After my marriage I relocated to Abu Dhabi, UAE where my spouse was working at the time. It wasn’t a big move for me personally, since I lived, schooled and spent a major part of my teenage years there. The Abu Dhabi I left in 2000 and the one I went to reside in 2011 were vastly different! Abu Dhabi really re-invented itself in a span of a decade. Of course, my recollections from childhood, would be a bit hazy, however I would say, it definitely did change when I wasn’t around. 🙂

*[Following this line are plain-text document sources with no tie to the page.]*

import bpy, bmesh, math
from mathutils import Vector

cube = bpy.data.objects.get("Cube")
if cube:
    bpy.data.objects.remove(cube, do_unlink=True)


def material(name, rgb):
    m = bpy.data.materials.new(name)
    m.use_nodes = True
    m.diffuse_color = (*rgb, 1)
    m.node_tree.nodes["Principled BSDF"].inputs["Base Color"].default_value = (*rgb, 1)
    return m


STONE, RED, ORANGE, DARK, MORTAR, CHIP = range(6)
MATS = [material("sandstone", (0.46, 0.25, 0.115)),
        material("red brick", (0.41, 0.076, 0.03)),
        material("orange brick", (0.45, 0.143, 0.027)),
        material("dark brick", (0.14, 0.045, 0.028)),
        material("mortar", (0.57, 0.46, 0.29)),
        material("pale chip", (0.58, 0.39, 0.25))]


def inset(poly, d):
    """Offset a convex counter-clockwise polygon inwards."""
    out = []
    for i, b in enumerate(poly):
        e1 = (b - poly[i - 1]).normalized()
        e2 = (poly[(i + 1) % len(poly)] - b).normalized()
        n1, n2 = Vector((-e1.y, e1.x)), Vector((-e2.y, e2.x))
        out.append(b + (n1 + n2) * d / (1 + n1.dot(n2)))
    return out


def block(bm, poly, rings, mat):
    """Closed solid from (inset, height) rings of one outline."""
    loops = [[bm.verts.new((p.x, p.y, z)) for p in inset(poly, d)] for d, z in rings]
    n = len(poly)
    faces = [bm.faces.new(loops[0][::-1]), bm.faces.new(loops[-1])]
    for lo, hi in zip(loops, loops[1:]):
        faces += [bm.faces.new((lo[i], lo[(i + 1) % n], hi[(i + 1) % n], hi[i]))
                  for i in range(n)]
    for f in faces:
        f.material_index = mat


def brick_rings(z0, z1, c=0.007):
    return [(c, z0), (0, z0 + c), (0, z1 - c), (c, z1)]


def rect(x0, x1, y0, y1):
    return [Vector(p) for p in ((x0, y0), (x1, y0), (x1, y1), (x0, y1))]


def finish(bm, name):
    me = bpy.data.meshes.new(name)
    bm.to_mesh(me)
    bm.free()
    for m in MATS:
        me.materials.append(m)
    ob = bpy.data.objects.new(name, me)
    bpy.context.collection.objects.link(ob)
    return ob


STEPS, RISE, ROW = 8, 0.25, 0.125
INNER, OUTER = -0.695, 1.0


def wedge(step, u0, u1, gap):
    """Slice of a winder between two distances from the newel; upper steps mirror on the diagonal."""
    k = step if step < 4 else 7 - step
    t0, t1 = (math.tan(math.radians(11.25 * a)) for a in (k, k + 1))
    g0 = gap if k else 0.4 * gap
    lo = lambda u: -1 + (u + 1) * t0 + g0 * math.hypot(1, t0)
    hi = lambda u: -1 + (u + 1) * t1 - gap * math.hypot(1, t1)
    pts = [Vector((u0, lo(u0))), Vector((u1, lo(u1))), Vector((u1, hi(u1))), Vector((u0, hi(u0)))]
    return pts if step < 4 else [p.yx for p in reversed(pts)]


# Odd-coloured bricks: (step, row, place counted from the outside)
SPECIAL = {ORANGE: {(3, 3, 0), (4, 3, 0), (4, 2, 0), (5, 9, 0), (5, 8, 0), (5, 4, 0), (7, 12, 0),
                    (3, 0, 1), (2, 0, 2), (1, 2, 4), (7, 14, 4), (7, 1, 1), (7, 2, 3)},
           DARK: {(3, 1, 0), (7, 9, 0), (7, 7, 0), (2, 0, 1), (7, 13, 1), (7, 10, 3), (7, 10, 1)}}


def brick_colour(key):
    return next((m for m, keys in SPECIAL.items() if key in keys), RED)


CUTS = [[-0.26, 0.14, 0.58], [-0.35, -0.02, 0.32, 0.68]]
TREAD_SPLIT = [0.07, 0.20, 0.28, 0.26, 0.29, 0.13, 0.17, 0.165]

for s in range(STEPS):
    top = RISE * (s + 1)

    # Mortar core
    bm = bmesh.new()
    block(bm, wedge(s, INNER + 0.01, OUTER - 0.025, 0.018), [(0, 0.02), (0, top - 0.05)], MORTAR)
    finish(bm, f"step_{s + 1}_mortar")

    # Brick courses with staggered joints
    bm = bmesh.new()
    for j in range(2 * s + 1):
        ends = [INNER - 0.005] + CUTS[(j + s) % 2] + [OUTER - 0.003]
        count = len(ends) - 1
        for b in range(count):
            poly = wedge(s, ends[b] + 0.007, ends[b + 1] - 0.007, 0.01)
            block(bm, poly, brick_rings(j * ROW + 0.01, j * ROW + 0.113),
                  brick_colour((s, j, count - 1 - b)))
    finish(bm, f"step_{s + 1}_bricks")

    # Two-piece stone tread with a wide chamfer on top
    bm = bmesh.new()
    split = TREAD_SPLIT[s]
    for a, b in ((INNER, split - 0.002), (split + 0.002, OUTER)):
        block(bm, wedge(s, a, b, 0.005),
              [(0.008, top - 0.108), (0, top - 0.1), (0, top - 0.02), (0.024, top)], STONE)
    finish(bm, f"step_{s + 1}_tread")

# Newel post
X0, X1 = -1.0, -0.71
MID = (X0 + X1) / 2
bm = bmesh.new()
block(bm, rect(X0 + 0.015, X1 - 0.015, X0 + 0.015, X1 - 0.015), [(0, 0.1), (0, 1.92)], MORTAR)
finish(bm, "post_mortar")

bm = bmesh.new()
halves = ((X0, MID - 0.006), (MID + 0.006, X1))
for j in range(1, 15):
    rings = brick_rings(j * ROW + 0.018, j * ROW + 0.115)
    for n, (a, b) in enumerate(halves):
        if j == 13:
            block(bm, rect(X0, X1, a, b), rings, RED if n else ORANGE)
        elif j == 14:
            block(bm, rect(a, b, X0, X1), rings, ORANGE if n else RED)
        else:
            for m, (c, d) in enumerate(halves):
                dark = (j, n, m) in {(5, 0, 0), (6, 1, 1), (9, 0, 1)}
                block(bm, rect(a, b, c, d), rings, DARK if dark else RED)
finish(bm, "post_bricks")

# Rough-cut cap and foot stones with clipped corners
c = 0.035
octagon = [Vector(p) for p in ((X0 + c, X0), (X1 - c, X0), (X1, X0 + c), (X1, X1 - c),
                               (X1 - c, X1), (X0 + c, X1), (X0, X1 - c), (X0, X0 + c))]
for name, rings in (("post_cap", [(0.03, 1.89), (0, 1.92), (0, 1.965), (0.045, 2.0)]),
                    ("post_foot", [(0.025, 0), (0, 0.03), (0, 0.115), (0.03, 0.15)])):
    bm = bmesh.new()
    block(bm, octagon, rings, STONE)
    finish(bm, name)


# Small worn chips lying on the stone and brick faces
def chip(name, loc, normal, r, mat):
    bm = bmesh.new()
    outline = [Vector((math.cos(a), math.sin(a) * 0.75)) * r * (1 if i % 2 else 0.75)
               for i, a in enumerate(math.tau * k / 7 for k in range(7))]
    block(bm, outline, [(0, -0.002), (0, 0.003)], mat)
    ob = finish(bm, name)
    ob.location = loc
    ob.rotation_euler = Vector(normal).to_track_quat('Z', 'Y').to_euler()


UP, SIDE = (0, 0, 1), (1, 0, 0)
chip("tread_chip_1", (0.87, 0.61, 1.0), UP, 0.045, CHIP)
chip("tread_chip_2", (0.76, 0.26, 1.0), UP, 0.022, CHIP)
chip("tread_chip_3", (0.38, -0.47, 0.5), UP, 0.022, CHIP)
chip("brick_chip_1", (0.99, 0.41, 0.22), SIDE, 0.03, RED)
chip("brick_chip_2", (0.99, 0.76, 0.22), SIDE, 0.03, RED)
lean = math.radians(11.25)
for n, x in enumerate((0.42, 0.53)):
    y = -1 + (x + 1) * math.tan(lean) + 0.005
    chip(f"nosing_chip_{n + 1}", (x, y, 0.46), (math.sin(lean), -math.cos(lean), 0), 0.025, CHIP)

To refresh myself and see the changes 11 years had brought to my city (yes, I believe I’m entitled to call it that); I embarked on a self discovery tour. So I started with the farthest reach of Abu Dhabi; the port of Mina. Zayed Port is Abu Dhabi’s oldest commercial port and has been the main city port for the last 40 years. Located in the north-eastern part of the emirate, it covers an area of 5.1 square kilometers. For those interested in the shipping industry, you can read about it here. I for one, wanted to see the fruit and vegetable markets, as well as the fish market located at the spot. The entire Iranian market is situated right before the port of Mina. You could also take a lovely Big Bus tour which allows you to stop by, browse at leisure, and then move on to another iconic part of the city.
Abu Dhabi was never a city for hustle and bustle, that was always Dubai. Though Abu Dhabi these days is a cultural capital for the region, in close competition with it would be another emirate – Sharjah. Sharjah, though can be called the Islamic cultural capital in comparison to Abu Dhabi. I’m not saying the other emirates don’t have culture spots, but the above two are being actively marketed in the region as such. Abu Dhabi is the largest of all the seven emirates and has the largest oil reserves as well in the sovereign state.
There’s so much I discovered when I stayed there in the short span of 2 years, that it should take me a couple of blog posts to write it through. I also made wonderful friends in Abu Dhabi who have remained with me and we catch up frequently. Thank you E and L for just being there for me! Always cherish our times together. 🙂
Coming back to the port of Mina which I went on a tour with E one day, we stopped by and browsed the souvenir stores, the nurseries, the fruit markets, even the fish market saw us stop by. A real treat at the fish market is the live fish they catch and fry for you from the giant tanks with a lovely marinade, and there you have a fresh fish grill done just for you to your taste! Yum!
We also went a bit further and browsed the Mina Mall behind the port which houses the Co-op society (a giant grocery / hypermarket store, a household name here) as well as the Al-Jarir Bookstore and a carpet souk on the first floor with lots of kids games thrown in for good measure. You could have lost me in the bookstore, and for that matter you will lose me in any bookstore 🙂
I recommend if you want to take in the sights of Mina, you take the buses that travel frequently on those routes. Taxis are hard to come by unless you wish to walk in the sweltering sun (in summer) for a good 20 mins or so. In winter the sun is easier to bear but sometimes just as hot for those who are unused to desert weather. You can look up the bus schedule here. And they always are on time! Don’t miss them!
How to get there: Look up the bus schedules and time yourself, so you can make all the pit stops before the next bus arrives to pick one up. I am listing those out here for good measure: nurseries, souvenir stores, basic home stores / Iranian market, carpet souks, fruit and vegetable markets, fish market and Mina Mall. Anyone else who is an Abu Dhabiite, do remind me of any places I may have missed out,
Handy tips: Always WEAR sunscreen. Re-apply every half hour to 40 mins. Else a big wide-brimmed hat. Carry your camera or use your phone. For phone users, do charge your batteries ahead in advance.
Carry handy cash around, It will come in useful for bus fares (small change) and for eating out or any purchases you wish to make.
And that’s it. Till next time.